• _WHAT YOU NEED TO DO_
Return every line of the records that includes the string "profile".
⟨
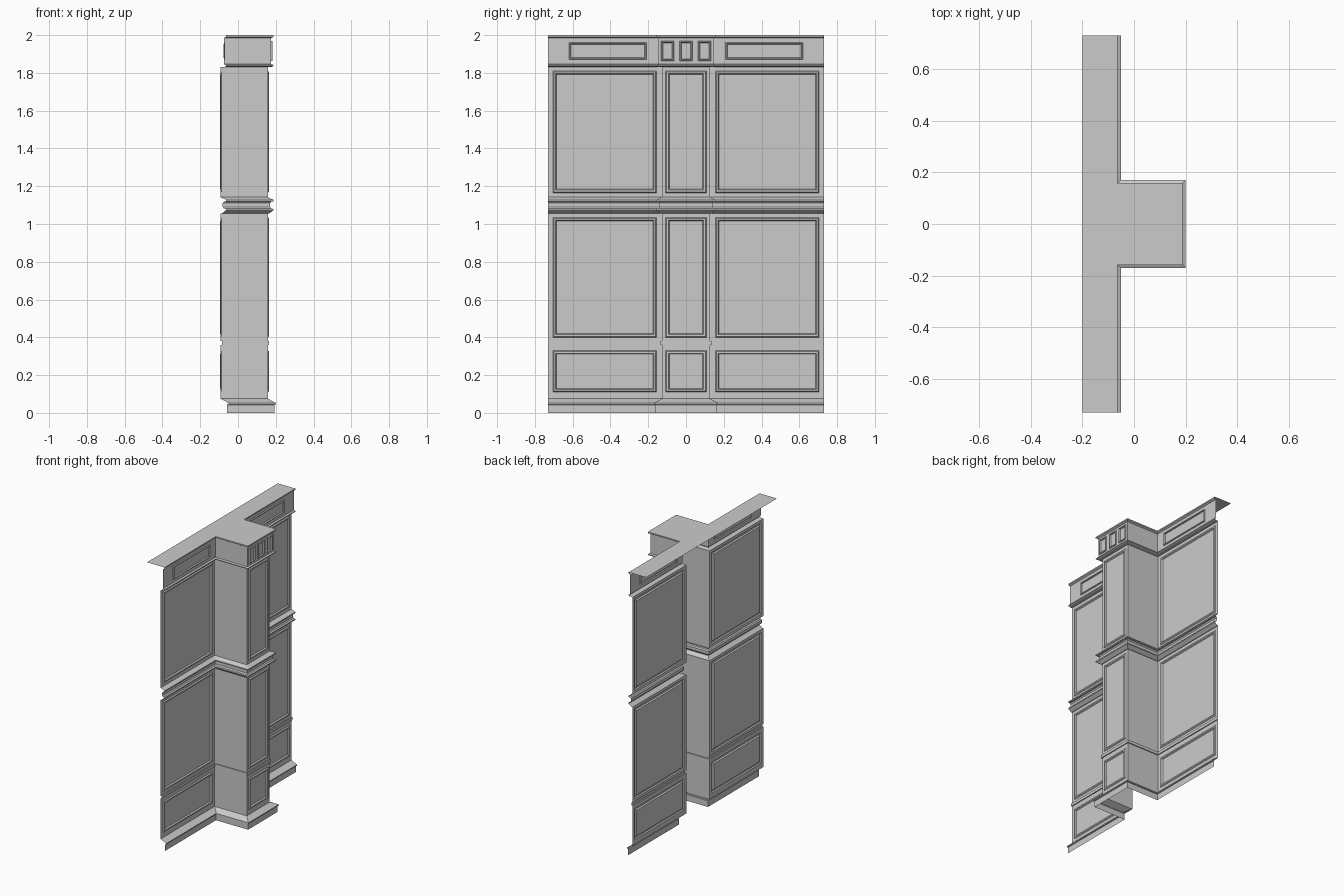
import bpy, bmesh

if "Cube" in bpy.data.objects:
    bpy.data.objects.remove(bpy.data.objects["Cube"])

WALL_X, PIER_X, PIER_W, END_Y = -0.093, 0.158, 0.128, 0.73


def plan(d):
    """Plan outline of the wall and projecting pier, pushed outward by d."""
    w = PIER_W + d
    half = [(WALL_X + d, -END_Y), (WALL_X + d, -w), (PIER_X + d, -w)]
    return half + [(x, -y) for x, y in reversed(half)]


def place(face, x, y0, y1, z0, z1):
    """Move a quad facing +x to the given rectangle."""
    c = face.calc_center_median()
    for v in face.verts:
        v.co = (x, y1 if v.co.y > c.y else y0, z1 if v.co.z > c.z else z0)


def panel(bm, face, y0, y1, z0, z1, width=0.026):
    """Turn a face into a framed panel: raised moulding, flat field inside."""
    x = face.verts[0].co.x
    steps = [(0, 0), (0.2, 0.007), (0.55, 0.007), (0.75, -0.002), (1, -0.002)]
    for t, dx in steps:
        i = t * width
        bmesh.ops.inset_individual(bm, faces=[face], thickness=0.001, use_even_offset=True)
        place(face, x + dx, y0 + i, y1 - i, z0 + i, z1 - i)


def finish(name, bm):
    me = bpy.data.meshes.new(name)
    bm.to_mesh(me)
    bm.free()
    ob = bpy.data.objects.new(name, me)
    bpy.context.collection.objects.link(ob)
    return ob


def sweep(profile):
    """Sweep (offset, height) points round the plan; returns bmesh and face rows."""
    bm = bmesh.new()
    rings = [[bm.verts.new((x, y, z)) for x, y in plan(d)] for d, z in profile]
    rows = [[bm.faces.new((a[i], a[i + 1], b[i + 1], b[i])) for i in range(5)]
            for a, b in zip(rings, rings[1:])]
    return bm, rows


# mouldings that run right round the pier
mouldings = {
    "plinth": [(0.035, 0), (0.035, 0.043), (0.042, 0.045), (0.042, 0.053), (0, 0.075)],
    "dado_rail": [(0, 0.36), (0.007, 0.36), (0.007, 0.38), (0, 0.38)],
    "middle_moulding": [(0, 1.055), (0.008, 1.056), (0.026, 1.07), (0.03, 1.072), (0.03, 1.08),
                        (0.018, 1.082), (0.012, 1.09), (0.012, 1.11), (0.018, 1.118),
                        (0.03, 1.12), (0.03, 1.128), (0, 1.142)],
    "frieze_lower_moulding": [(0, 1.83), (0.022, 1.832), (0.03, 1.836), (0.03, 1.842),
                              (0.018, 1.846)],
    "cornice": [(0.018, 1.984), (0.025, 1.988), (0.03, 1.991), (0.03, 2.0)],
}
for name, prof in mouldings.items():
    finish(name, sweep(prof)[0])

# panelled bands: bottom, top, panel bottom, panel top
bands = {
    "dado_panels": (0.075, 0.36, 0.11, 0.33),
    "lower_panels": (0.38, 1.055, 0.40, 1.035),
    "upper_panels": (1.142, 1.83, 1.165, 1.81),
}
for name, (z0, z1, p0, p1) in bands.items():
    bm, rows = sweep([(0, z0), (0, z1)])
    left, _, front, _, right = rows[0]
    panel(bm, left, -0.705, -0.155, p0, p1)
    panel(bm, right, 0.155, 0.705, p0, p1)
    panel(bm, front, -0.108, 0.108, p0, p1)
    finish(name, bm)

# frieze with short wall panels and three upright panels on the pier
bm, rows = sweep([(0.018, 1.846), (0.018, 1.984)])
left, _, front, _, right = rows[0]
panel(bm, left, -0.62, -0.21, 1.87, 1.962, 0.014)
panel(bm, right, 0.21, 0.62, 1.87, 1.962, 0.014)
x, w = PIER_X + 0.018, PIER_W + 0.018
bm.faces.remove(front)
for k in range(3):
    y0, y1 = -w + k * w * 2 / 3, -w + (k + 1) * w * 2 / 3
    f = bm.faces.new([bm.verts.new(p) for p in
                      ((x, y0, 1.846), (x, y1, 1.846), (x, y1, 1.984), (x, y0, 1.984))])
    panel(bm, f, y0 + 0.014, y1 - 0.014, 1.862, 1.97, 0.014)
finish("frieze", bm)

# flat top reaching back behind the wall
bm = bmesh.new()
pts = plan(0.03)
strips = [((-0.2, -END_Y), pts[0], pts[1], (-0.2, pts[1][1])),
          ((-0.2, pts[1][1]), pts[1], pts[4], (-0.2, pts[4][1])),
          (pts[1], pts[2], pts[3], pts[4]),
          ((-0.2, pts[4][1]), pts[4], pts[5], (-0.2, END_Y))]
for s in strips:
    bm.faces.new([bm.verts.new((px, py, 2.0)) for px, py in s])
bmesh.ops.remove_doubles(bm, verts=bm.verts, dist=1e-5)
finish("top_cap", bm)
⟩
• _TASK ANSWER_
def sweep(profile):
    rings = [[bm.verts.new((x, y, z)) for x, y in plan(d)] for d, z in profile]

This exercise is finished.